This collection includes most of the ASU Theses and Dissertations from 2011 to present. ASU Theses and Dissertations are available in downloadable PDF format; however, a small percentage of items are under embargo. Information about the dissertations/theses includes degree information, committee members, an abstract, supporting data or media.

In addition to the electronic theses found in the ASU Digital Repository, ASU Theses and Dissertations can be found in the ASU Library Catalog.

Dissertations and Theses granted by Arizona State University are archived and made available through a joint effort of the ASU Graduate College and the ASU Libraries. For more information or questions about this collection contact or visit the Digital Repository ETD Library Guide or contact the ASU Graduate College at gradformat@asu.edu.


In this thesis, a new approach to learning-based planning is presented where critical regions of an environment with low probability measure are learned from a given set of motion plans. Critical regions are learned using convolutional neural networks (CNN) to improve sampling processes for motion planning (MP). In addition to an identification network, a new sampling-based motion planner, Learn and Link, is introduced. This planner leverages critical regions to overcome the limitations of uniform sampling while still maintaining guarantees of correctness inherent to sampling-based algorithms. Learn and Link is evaluated against planners from the Open Motion Planning Library (OMPL) on …

Contributors
Molina, Daniel Antonio, Srivastava, Siddharth, Li, Baoxin, et al.
Created Date
2019

Reinforcement learning (RL) is a powerful methodology for teaching autonomous agents complex behaviors and skills. A critical component in most RL algorithms is the reward function -- a mathematical function that provides numerical estimates for desirable and undesirable states. Typically, the reward function must be hand-designed by a human expert and, as a result, the scope of a robot's autonomy and ability to safely explore and learn in new and unforeseen environments is constrained by the specifics of the designed reward function. In this thesis, I design and implement a stateful collision anticipation model with powerful predictive capability based upon …
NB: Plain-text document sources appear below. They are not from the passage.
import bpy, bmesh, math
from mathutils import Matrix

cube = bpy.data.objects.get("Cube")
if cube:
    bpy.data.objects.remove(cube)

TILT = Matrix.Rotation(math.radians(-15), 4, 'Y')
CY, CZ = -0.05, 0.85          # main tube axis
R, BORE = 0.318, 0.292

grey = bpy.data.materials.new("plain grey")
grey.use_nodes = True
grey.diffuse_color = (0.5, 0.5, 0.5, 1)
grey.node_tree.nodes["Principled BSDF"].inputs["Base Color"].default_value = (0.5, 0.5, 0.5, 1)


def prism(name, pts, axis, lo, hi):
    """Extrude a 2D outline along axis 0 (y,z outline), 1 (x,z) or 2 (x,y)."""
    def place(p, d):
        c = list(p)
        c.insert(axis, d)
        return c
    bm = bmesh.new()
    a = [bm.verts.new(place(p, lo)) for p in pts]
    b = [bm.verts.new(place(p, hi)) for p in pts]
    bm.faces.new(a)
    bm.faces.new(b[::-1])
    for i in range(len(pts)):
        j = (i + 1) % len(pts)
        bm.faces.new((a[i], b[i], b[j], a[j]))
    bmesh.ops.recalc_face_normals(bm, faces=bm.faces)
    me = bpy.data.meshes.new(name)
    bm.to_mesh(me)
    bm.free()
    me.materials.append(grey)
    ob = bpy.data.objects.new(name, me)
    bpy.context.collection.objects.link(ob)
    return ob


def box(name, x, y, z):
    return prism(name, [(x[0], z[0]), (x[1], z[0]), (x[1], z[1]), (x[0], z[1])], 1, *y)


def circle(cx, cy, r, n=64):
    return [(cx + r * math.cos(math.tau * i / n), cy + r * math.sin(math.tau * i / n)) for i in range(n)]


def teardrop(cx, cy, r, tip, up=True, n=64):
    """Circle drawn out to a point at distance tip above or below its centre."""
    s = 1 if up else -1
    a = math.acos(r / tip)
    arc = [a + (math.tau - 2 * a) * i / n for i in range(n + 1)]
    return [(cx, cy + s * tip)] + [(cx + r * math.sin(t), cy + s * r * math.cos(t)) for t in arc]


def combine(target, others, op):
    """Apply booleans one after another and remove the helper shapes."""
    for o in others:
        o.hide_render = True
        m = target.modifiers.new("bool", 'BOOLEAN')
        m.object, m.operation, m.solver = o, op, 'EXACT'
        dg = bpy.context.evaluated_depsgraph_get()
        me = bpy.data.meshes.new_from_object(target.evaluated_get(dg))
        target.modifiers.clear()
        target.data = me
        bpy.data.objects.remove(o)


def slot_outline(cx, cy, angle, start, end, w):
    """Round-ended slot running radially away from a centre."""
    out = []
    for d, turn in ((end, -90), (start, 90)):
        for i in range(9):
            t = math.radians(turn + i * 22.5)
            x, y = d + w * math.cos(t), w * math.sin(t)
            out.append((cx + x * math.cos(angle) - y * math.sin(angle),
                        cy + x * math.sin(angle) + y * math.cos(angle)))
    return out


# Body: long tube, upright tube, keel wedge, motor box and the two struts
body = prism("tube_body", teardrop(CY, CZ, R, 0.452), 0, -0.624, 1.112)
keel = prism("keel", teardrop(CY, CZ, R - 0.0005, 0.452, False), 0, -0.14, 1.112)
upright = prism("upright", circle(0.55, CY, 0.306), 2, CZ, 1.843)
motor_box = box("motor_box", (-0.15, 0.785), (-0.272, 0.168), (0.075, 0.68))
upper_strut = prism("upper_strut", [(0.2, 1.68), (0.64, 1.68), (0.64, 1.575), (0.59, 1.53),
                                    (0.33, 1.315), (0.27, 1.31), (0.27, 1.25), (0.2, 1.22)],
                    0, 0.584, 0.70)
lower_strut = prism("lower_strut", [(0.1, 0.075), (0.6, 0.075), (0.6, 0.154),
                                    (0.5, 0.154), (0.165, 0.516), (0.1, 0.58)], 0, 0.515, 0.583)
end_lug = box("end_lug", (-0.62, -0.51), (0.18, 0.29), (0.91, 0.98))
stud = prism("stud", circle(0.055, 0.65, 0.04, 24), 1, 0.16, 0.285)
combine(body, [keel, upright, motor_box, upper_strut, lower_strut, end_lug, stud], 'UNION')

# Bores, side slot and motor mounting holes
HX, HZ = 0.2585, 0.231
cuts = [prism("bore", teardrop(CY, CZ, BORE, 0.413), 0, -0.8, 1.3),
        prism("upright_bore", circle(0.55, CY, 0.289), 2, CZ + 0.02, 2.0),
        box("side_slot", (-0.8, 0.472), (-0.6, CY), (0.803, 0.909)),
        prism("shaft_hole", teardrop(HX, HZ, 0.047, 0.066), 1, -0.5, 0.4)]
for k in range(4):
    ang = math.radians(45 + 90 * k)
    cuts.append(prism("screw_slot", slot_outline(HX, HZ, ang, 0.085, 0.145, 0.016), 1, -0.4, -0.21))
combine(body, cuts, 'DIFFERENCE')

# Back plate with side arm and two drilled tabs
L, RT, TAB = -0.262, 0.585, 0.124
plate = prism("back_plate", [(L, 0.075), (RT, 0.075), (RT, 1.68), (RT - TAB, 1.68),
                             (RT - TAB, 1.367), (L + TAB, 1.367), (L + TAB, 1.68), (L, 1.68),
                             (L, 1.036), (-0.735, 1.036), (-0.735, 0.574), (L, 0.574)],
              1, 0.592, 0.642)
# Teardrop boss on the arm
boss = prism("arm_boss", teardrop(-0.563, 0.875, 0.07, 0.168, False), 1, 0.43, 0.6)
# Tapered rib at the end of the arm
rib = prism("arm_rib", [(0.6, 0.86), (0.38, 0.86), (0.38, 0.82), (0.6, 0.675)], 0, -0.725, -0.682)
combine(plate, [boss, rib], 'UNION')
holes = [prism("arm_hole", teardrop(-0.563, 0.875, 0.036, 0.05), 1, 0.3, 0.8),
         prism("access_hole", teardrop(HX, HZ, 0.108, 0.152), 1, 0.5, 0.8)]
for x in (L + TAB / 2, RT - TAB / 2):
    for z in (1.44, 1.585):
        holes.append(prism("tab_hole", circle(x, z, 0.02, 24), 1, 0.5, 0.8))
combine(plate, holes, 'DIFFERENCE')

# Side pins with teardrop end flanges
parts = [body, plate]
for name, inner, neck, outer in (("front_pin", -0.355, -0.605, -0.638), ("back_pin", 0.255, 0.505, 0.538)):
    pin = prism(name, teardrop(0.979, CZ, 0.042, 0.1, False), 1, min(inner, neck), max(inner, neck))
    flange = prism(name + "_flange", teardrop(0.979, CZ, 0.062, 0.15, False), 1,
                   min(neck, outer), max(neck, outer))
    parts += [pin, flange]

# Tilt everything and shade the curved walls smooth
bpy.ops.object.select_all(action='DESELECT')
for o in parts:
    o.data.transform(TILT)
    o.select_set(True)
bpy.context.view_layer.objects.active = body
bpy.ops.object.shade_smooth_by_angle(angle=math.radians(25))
Contributors
Richardson, Trevor W, Ben Amor, Heni, Yang, Yezhou, et al.
Created Date
2018